NEW YORK (
) -- U.S. property/casualty insurers are circling the wagons to prevent the Obama admistration from cutting a federal backstop for terrorism insurance.
"We have already had extensions of this bill and it will continue to cost the government nothing," said Robert Hartwig, president of the Insurance Information Institute (I.I.I.). "Large scale terrorism losses are not insurable and threaten the claims paying ability of the industry."
The Obama administration has proposed scaling back the Terrorism Risk Insurance Act (TRIA) as part of a $17 billion budget cutback plan. The proposed cuts would slash $249 million in TRIA subsidies that -- in turn -- back U.S. insurers policies for losses related to terrorism, primarily in commercial real estate.

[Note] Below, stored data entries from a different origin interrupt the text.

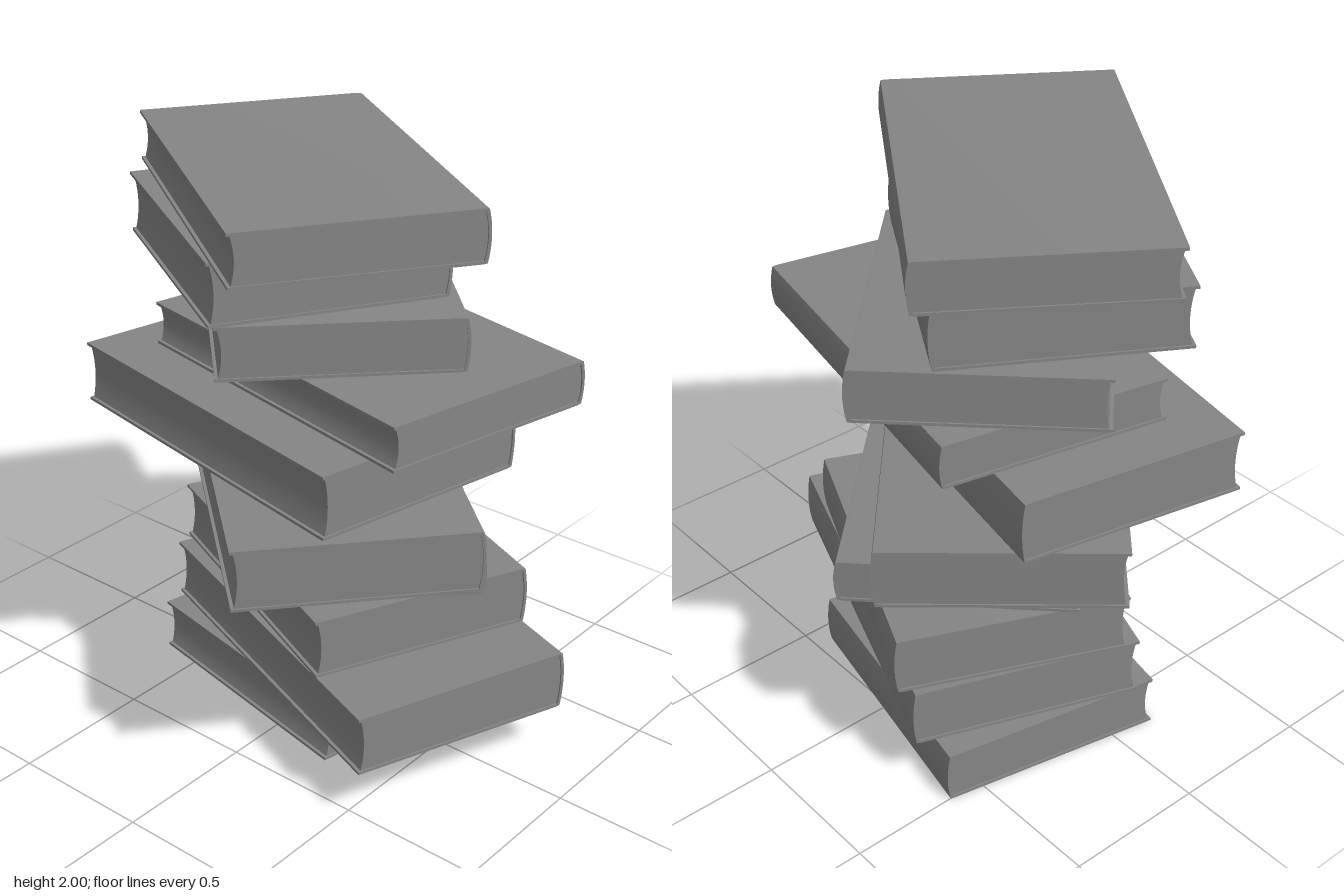
import * as THREE from 'three';
import { toCreasedNormals } from 'three/addons/utils/BufferGeometryUtils.js';

const material = new THREE.MeshStandardMaterial({ color: 0x858585 });

const COVER = 0.01;   // board thickness
const BULGE = 0.01;   // rounding of the spine
const INSET = 0.006;  // pages set back from the head and tail of the boards
const FRONT = -0.4;   // fore-edge of the boards
const BACK = 0.392;   // where the boards meet the spine

// Extrude a cross-section along z, centred, keeping only the sharp edges creased
function extrude(shape, length, name) {
  const geo = new THREE.ExtrudeGeometry(shape, { depth: length, bevelEnabled: false, curveSegments: 10 });
  geo.translate(0, 0, -length / 2);
  const mesh = new THREE.Mesh(toCreasedNormals(geo, 0.4), material);
  mesh.name = name;
  return mesh;
}

// C-shaped case: two boards, slightly eased at the joint, with a rounded spine
function coverShape(h) {
  const s = new THREE.Shape();
  const ease = 0.002, joint = BACK - 0.015;
  s.moveTo(FRONT, 0);
  s.lineTo(joint, 0);
  s.lineTo(BACK, ease);
  s.quadraticCurveTo(BACK + 2 * BULGE, h / 2, BACK, h - ease);
  s.lineTo(joint, h);
  s.lineTo(FRONT, h);
  s.lineTo(FRONT, h - COVER);
  s.lineTo(BACK - COVER, h - COVER);
  s.quadraticCurveTo(BACK - COVER + 2 * BULGE, h / 2, BACK - COVER, COVER);
  s.lineTo(FRONT, COVER);
  s.closePath();
  return s;
}

// Page block: hollow fore-edge, rounded back
function pageShape(h) {
  const s = new THREE.Shape();
  const x0 = FRONT + 0.011, x1 = BACK - COVER, lo = COVER - 0.001, hi = h - lo;
  s.moveTo(x0, lo);
  s.lineTo(x1, lo);
  s.quadraticCurveTo(x1 + 2 * BULGE, h / 2, x1, hi);
  s.lineTo(x0, hi);
  s.quadraticCurveTo(x0 + 0.024, h / 2, x0, lo);
  return s;
}

function makeBook(height, length) {
  const book = new THREE.Group();
  book.add(extrude(coverShape(height), length, 'cover'));
  book.add(extrude(pageShape(height), length - 2 * INSET, 'pages'));
  return book;
}

// Bottom to top: [bottom y, top y, spine length, centre x, centre z, turn]
const BOOKS = [
  [0.0, 0.188, 0.943, -0.118, -0.145, 1.371],
  [0.195, 0.406, 1.32, 0.093, -0.07, 1.211],
  [0.415, 0.624, 1.077, -0.013, -0.133, 1.156],
  [0.633, 0.789, 0.983, 0.008, -0.105, 0.784],
  [0.8, 1.012, 1.475, -0.035, 0.0, 0.857],
  [1.022, 1.24, 1.314, -0.12, 0.043, 1.374],
  [1.247, 1.4, 1.266, 0.063, -0.1, 1.366],
  [1.41, 1.593, 1.043, -0.105, -0.11, 0.797],
  [1.607, 1.818, 0.936, -0.193, -0.003, 1.034],
  [1.826, 2.0, 1.29, -0.09, 0.025, 0.975],
];

export function createModel() {
  const stack = new THREE.Group();
  stack.name = 'bookStack';
  BOOKS.forEach(([y0, y1, length, x, z, turn], i) => {
    const book = makeBook(y1 - y0, length);
    book.name = `book${i + 1}`;
    book.position.set(x, y0, z);
    book.rotation.y = turn;
    stack.add(book);
  });
  return stack;
}
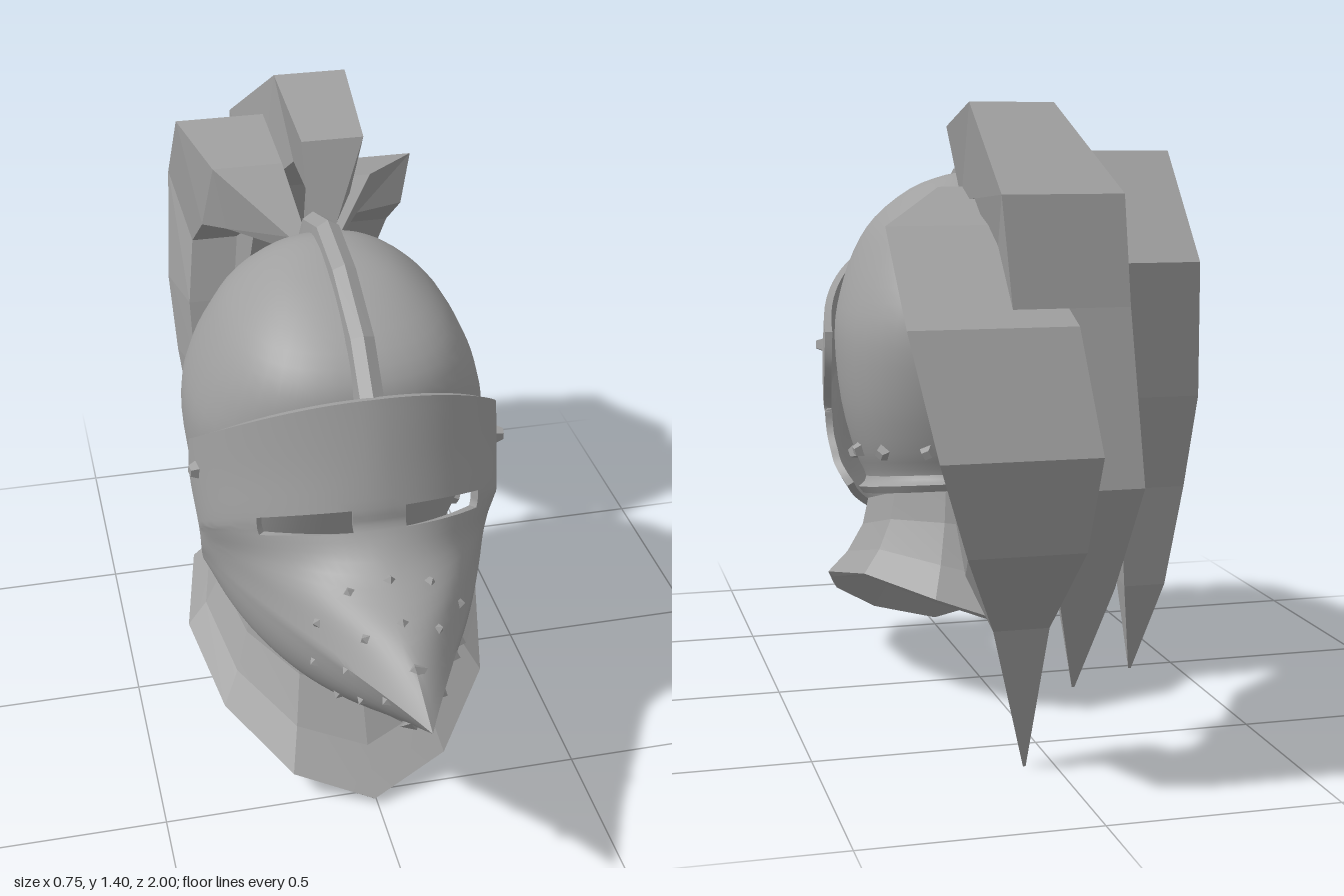
import * as THREE from 'three';
import { toCreasedNormals } from 'three/addons/utils/BufferGeometryUtils.js';

const steel = new THREE.MeshStandardMaterial({ color: 0xa0a0a0 });
steel.name = 'steel grey';

// Smooth interpolation through a list of equal-length number rows, t from 0 to 1
function spline(list, t) {
  const n = list.length - 1, s = Math.min(t * n, n - 1e-6), i = Math.floor(s), f = s - i;
  const at = k => list[Math.max(0, Math.min(n, k))];
  const [a, b, c, d] = [at(i - 1), at(i), at(i + 1), at(i + 2)];
  return b.map((q, k) => q + 0.5 * f * (c[k] - a[k]
    + f * (2 * a[k] - 5 * q + 4 * c[k] - d[k] + f * (3 * (q - c[k]) + d[k] - a[k]))));
}

// Surface from a grid of points; with thickness it becomes a closed shell with rims
function sheet(rows, cols, point, { wrap = false, thick = 0, hole = () => false, crease = 0.6 } = {}) {
  const width = wrap ? cols : cols + 1, pos = [], quads = [];
  for (let i = 0; i <= rows; i++) for (let j = 0; j < width; j++) pos.push(...point(i, j));
  const id = (i, j) => i * width + (j % width);
  for (let i = 0; i < rows; i++) for (let j = 0; j < cols; j++) {
    if (!hole(i, j)) quads.push([id(i, j), id(i + 1, j), id(i + 1, j + 1), id(i, j + 1)]);
  }
  const tris = q => q.flatMap(([a, b, c, d]) => [a, b, c, a, c, d]);
  const geo = new THREE.BufferGeometry();
  geo.setAttribute('position', new THREE.Float32BufferAttribute(pos, 3));
  geo.setIndex(tris(quads));
  if (thick) {
    geo.computeVertexNormals();
    const nor = geo.attributes.normal.array, n = pos.length / 3;
    const all = pos.concat(pos.map((p, k) => p - thick * nor[k]));
    const edges = new Set();
    const eachEdge = f => quads.forEach(q => q.forEach((p, k) => f(p, q[(k + 1) % 4])));
    eachEdge((p, q) => edges.add(p + '_' + q));
    const extra = quads.map(([a, b, c, d]) => [a + n, d + n, c + n, b + n]);
    eachEdge((p, q) => { if (!edges.has(q + '_' + p)) extra.push([q, p, p + n, q + n]); });
    geo.setAttribute('position', new THREE.Float32BufferAttribute(all, 3));
    geo.setIndex(tris(quads.concat(extra)));
  }
  geo.deleteAttribute('normal');
  return toCreasedNormals(geo, crease);
}

function add(parent, name, geo) {
  const mesh = new THREE.Mesh(geo, steel);
  mesh.name = name;
  parent.add(mesh);
  return mesh;
}

// Puts a small stud where a ray meets the target's outer face
function stud(parent, name, geo, target, from, to, spin = 0) {
  const dir = to.clone().sub(from).normalize();
  const hit = new THREE.Raycaster(from, dir).intersectObject(target)[0];
  if (!hit) return;
  const mesh = add(parent, name, geo);
  mesh.position.copy(hit.point);
  mesh.quaternion.setFromUnitVectors(new THREE.Vector3(0, 1, 0), hit.face.normal);
  mesh.rotateY(spin);
}

// Skull: rings of [height, front z, back z, half width], top to bottom
function skullGeometry() {
  const rings = [[1.245, .05, .04, .004], [1.235, .12, -.02, .075], [1.2, .24, -.09, .155], [1.13, .36, -.175, .235],
    [1.05, .42, -.235, .285], [.95, .42, -.285, .325], [.85, .39, -.295, .345], [.7, .33, -.275, .335],
    [.58, .28, -.245, .305], [.52, .25, -.225, .28], [.495, .26, -.245, .3]];
  const power = v => Math.sign(v) * Math.abs(v) ** 0.82;
  return sheet(30, 40, (i, j) => {
    const [y, f, b, w] = spline(rings, i / 30), a = j / 40 * Math.PI * 2;
    const z = (f + b) / 2 + (f - b) / 2 * power(Math.cos(a));
    const tilt = 0.18 * THREE.MathUtils.clamp((0.85 - y) / 0.35, 0, 1);
    return [w * power(Math.sin(a)), y - tilt * z, z];
  }, { wrap: true, thick: 0.02 });
}

// Visor: rows from brow to chin, each a curve from the centre line to the side edge:
// [centre y, centre z, 1st control x, z, 2nd control x, z, edge x, y, z]
function visorGeometry() {
  const rows = [
    [1.085, .485, .19, .48, .345, .38, .355, .85, .18],
    [.95, .52, .19, .51, .355, .38, .358, .76, .18],
    [.85, .545, .2, .54, .35, .38, .35, .66, .24],
    [.80, .555, .2, .555, .34, .38, .348, .64, .24],
    [.735, .63, .17, .61, .3, .4, .346, .61, .24],
    [.685, .80, .09, .79, .27, .45, .344, .58, .23],
    [.61, 1.0, .10, .78, .26, .5, .34, .55, .21],
    [.5, .84, .11, .75, .27, .47, .335, .52, .19],
    [.385, .65, .12, .62, .28, .42, .325, .495, .16],
    [.305, .455, .13, .44, .26, .33, .31, .47, .14]];
  const K = 4, half = 20, tip = 6;
  return sheet(9 * K, half * 2, (i, j) => {
    const v = i / K;
    const [cy, cz, ax, az, bx, bz, ex, ey, ez] = v <= tip
      ? spline(rows.slice(0, tip + 1), v / tip) : spline(rows.slice(tip), (v - tip) / (9 - tip));
    const s = (j - half) / half, t = Math.abs(s), u = 1 - t;
    const bez = (p, q, r, e) => u * u * u * p + 3 * u * u * t * q + 3 * u * t * t * r + t * t * t * e;
    return [Math.sign(s) * bez(0, ax, bx, ex), bez(cy, cy, cy + (ey - cy) * .45, ey), bez(cz, az, bz, ez)];
  }, {
    thick: 0.018,
    // eye slits
    hole: (i, j) => {
      const k = Math.abs(j + .5 - half);
      return i >= 2 * K && i < 3 * K && k > 2 && k < 10;
    },
  });
}

// Flared collar: neck ring, waist ring and a wavy lower edge
function collarGeometry() {
  const edgeY = [.02, .08, .18, .265, .31, .28, .22];
  return sheet(3, 12, (i, j) => {
    const a = j / 12 * Math.PI * 2, s = Math.sin(a), c = Math.cos(a);
    const low = [.367 * s, edgeY[j <= 6 ? j : 12 - j], .105 + .445 * c];
    const neck = [.27 * s, .45 - .085 * c, .08 + .3 * c];
    const down = [0, .35, .72, 1][i], out = [0, .14, .52, 1][i];
    return [0, 1, 2].map(k => neck[k] + (low[k] - neck[k]) * (k === 1 ? down : out));
  }, { wrap: true, thick: 0.018, crease: 0.1 });
}

// Raised comb along the crown
function combGeometry() {
  const path = [[.475, 1.08], [.38, 1.18], [.2, 1.26], [.03, 1.287], [-.13, 1.235], [-.24, 1.09], [-.322, .92], [-.27, .8]];
  return sheet(path.length - 1, 4, (i, j) => {
    const [z, y] = path[i], d = Math.hypot(z - .03, y - .85);
    const k = 1 - [.12, .015, 0, .015, .12][j] / d;
    return [[.035, .026, 0, -.026, -.035][j], .85 + (y - .85) * k, .03 + (z - .03) * k];
  }, { crease: 0.2 });
}

// Plume lock: sections of [x, outer y, outer z, inner y, inner z, half width]
function lockGeometry(sections) {
  return sheet(sections.length - 1, 4, (i, j) => {
    const [x, oy, oz, iy, iz, w] = sections[i];
    const side = (j === 0 || j === 3 ? 1 : -1) * w;
    return j < 2 ? [x + side, oy, oz] : [x + side * .65, iy, iz];
  }, { wrap: true, crease: 0.05 });
}

const locks = {
  leftLock: [[.05, 1.13, -.2, 1.1, -.21, .02], [.1, 1.22, -.34, 1.11, -.36, .08], [.21, 1.15, -.6, 1.06, -.5, .14],
    [.2, .97, -.9, .93, -.68, .17], [.17, .73, -1, .72, -.78, .16], [.14, .53, -.93, .45, -.74, .12],
    [.1, .33, -.74, .37, -.66, .06], [.065, 0, -.64, 0, -.64, .003]],
  middleLock: [[.03, 1.15, -.2, 1.11, -.21, .03], [.07, 1.35, -.27, 1.19, -.3, .075], [.08, 1.4, -.58, 1.2, -.5, .09],
    [.04, 1.22, -.82, 1.08, -.62, .125], [.03, 1, -.85, .92, -.7, .12], [0, .65, -.92, .65, -.8, .1],
    [-.02, .42, -.8, .42, -.7, .06], [-.03, .18, -.68, .18, -.68, .003]],
  rightLock: [[-.03, 1.14, -.2, 1.1, -.21, .02], [-.12, 1.26, -.36, 1.1, -.36, .085], [-.15, 1.3, -.58, 1.07, -.46, .11],
    [-.17, 1.08, -.78, .96, -.6, .09], [-.19, .8, -.73, .8, -.56, .09], [-.2, .6, -.68, .62, -.525, .07],
    [-.2, .38, -.64, .38, -.535, .045], [-.2, .17, -.55, .17, -.55, .003]],
};

export function createModel() {
  const model = new THREE.Group();
  model.name = 'plumedHelmet';
  const helmet = new THREE.Group();
  helmet.name = 'helmet';
  const V = (x, y, z) => new THREE.Vector3(x, y, z);

  const skull = add(helmet, 'skull', skullGeometry());
  const visor = add(helmet, 'visor', visorGeometry());
  add(helmet, 'collar', collarGeometry());
  add(helmet, 'comb', combGeometry());

  // Pointed breath studs in rings around the snout
  const spike = new THREE.ConeGeometry(.025, .024, 4).toNonIndexed();
  spike.computeVertexNormals();
  for (const [z, count] of [[.64, 10], [.75, 8], [.86, 4]]) {
    for (let k = 0; k < count; k++) {
      const a = k / count * Math.PI * 2;
      stud(helmet, 'breathStud', spike, visor, V(Math.sin(a), .59 + Math.cos(a), z), V(0, .59, z));
    }
  }

  // Square rivets on the skull's lower edge and at the visor hinges
  const rivet = new THREE.CylinderGeometry(.013, .028, .035, 4).toNonIndexed();
  rivet.computeVertexNormals();
  for (const side of [1, -1]) {
    for (const [z, y] of [[.12, .56], [-.02, .59], [-.13, .6], [-.21, .61]]) {
      stud(helmet, 'rivet', rivet, skull, V(side, y, z), V(0, y, z), Math.PI / 4);
    }
    stud(helmet, 'hingeRivet', rivet, visor, V(side, .81, .25), V(0, .81, .25), Math.PI / 4);
  }
  helmet.position.x = -.008;
  model.add(helmet);

  const plume = new THREE.Group();
  plume.name = 'plume';
  for (const [name, sections] of Object.entries(locks)) add(plume, name, lockGeometry(sections));
  model.add(plume);
  return model;
}
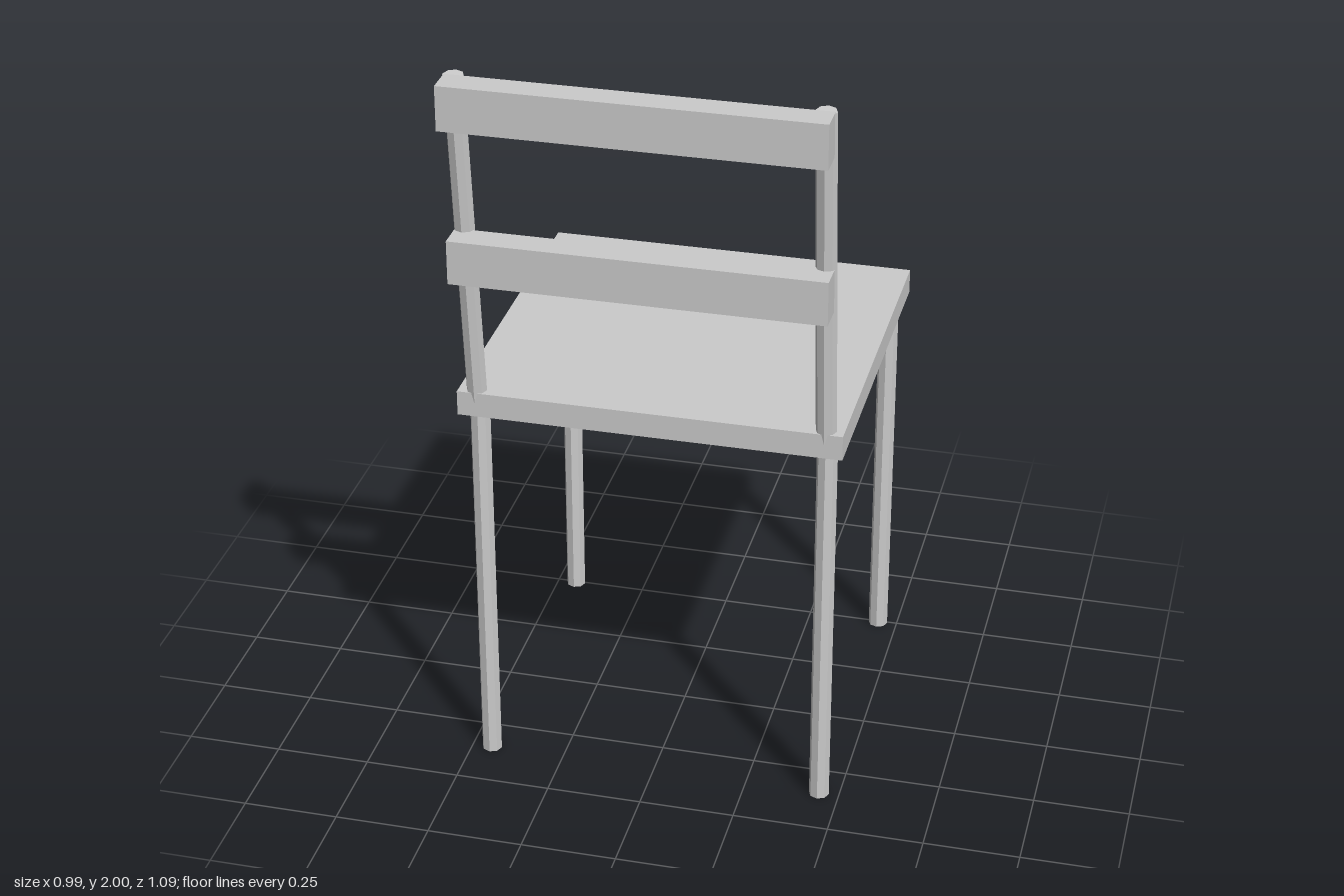
import * as THREE from 'three';

const UP = new THREE.Vector3(0, 1, 0);

export function createModel() {
  const chair = new THREE.Group();
  chair.name = 'chair';
  const material = new THREE.MeshStandardMaterial({ color: 0xcccccc, flatShading: true });

  // Axis-aligned board given by its size and centre
  const board = (name, w, h, d, y, z) => {
    const mesh = new THREE.Mesh(new THREE.BoxGeometry(w, h, d), material);
    mesh.name = name;
    mesh.position.set(0, y, z);
    chair.add(mesh);
  };

  // Eight-sided rod between two points
  const rod = (name, from, to) => {
    const dir = to.clone().sub(from);
    const mesh = new THREE.Mesh(new THREE.CylinderGeometry(0.0265, 0.0265, dir.length(), 8), material);
    mesh.name = name;
    mesh.position.copy(from).add(to).multiplyScalar(0.5);
    mesh.quaternion.setFromUnitVectors(UP, dir.normalize());
    chair.add(mesh);
  };

  board('seat', 0.986, 0.066, 0.939, 1.072, -0.0745);

  for (const [side, x] of [['left', 0.447], ['right', -0.447]]) {
    // Straight legs under the seat
    for (const [end, z] of [['Front', 0.35], ['Back', -0.495]]) {
      rod(`${side}${end}Leg`, new THREE.Vector3(x, 0, z), new THREE.Vector3(x, 1.045, z));
    }
    // Leaning backrest post, sunk a little into the seat
    rod(`${side}Post`, new THREE.Vector3(x, 1.08, 0.369), new THREE.Vector3(x, 1.997, 0.467));
  }

  // Backrest slats on the outer face of the posts
  board('lowerSlat', 0.938, 0.115, 0.075, 1.52, 0.467);
  board('upperSlat', 0.938, 0.115, 0.075, 1.941, 0.507);

  return chair;
}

Currently, TRIA provides a $100 billion backstop to commercial property and workers compensation reinsurers and carriers that offer terrorism cover. Under the program, the government covers 85% of losses if a terrorist attack were to occur.
If the government cuts back on TRIA, it could be déjà vu for the property and casualty industry. The companies that currently offer terrorism insurance include
P/C insurers are likely to refuse to underwrite terrorism insurance if TRIA sunsets because it would be "impossible to price the product," said Hartwig.
"It would hurt businesses in general. As a business, you have to have the insurance ahead of time. The economy doesn't need any more uncertainty," Hartwig added.
"Given the continued grave uncertainty and potentially catastrophic levels of loss, sound insurance practices and the tools insurers have developed to manage other catastrophic risks are simply inadequate to underwrite and price this risk without a governmental mechanism to limit volatility, J. Stephen Zielezienski, senior vice president and general counsel of the American Insurance Association (AIA) said in a
submitted public comments on behalf of AIA's members to the President's Working Group (PWG) on Financial Markets.
TRIA was established shortly after the September 11, 2001 terrorist attacks. After the attack, many reinsurers notified domestic carriers that they would no longer underwrite terrorism coverage. Others continued to offer it, but at lower levels of coverage and increasing rates from 30% to 300%.
Peter Freeman, vice president of insurance and trade for The Financial Services RoundTable, said that terms of TRIA have been renewed twice times and are likely to be renewed again. "I think there is enough support on the hill, but if funding is cut it will surely affect affordability and availability," he said. "There is still a need out there in the policy holder community."
Written by Maria Woehr in New York